Dear Ombudsman,
An effective way to make me no longer care about a subject - or to get angry every time it's raised - is for public radio to over cover it.  When public radio becomes One Thing Considered -- as it has with the 9/11 anniversary --and has story after story on the subject, each one with a more tenuous connection, it just burns out any ability to hear any more about it.

The events of 9/11 were a defining tragedy for this generation and it makes me truly sad that I can't listen to Morning Edition or ATC right now without thinking "Oh good grief, another one?"  and changing the station.  I won't be listening to public radio this weekend because I can't stand to have truly important things turned into noise.

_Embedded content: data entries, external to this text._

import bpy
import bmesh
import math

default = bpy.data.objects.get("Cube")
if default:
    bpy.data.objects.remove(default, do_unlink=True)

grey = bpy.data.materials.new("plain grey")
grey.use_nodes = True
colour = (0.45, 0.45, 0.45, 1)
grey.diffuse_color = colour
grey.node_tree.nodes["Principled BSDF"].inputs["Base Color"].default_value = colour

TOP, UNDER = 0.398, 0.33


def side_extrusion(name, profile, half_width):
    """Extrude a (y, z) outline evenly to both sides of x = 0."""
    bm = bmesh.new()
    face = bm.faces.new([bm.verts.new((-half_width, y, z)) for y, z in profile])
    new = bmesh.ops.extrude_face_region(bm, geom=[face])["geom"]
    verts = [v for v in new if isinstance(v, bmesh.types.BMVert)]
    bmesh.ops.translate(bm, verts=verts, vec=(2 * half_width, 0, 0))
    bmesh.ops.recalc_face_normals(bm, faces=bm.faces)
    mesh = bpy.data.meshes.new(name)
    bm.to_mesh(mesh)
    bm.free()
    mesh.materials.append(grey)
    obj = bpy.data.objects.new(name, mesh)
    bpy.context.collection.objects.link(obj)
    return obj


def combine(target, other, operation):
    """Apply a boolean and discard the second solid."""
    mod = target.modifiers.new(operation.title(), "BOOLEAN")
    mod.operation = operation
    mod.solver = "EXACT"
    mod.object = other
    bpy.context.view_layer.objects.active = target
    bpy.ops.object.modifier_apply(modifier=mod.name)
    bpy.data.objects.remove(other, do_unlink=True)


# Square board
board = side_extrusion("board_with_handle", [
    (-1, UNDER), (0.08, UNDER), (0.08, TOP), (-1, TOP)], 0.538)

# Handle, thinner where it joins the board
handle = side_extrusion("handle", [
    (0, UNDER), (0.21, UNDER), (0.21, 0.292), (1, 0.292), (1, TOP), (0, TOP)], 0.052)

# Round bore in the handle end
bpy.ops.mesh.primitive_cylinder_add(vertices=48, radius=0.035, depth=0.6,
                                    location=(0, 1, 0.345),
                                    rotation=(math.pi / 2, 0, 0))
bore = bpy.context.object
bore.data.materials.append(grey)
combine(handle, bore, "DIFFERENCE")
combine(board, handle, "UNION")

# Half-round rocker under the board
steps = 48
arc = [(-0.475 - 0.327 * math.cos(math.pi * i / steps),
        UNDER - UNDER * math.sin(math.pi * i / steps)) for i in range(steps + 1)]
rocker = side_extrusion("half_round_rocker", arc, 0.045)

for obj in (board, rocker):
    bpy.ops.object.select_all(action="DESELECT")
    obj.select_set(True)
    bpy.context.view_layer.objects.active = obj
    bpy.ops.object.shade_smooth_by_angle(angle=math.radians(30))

I understand that anniversaries make a convenient hook for stories that might otherwise lack one.  But the hook is overfull.
The same thing will happen during over coverage of the 2012 election.  By the time the 2008 election was over I believe that public radio had spoken to every person living in Iowa, New Hampshire, and South Carolina.  I grew to hate all of them, let alone the people running for office who I had grown to detest long before through overexposure.  I remember at one point thinking "Another election story?  Another?  Is nothing happening anywhere else in the world?  Sweden maybe?"
Please consider scaling back.  I would appreciate it and I don't think I'm the only one.

*Ombudsman is a Latin term that means "the person corporate has assigned to actually have to listen to the random whining and complaining of the malcontents."  What a great job to have ...

** The horse race is political handicapping and on the FNRU it's usually about the fundraising.


Maureen said...

Oh, THANK YOU!!! I may have to contact the ombudsman myself; "overcoverage" is exactly the term for what all the media I follow have fallen into. It's almost as if they're too lazy to pay attention to anything else, or feel obliged to take their seat on the bandwagon.

Anonymous said...

Of course part of the reason that "horse race" reportage dominates election coverage is that's what the politicians want. Other than a few base energizing positions most candidates have learned that it is far better to be a cipher that the electorate can project their own image of what they want. The more actual positions and policy's that a candidate takes, the more people they piss off. We're seeing this very strongly in the race for the republican nomination. The more people know about the candidates the more that they want "somebody else" to enter the race. --Simon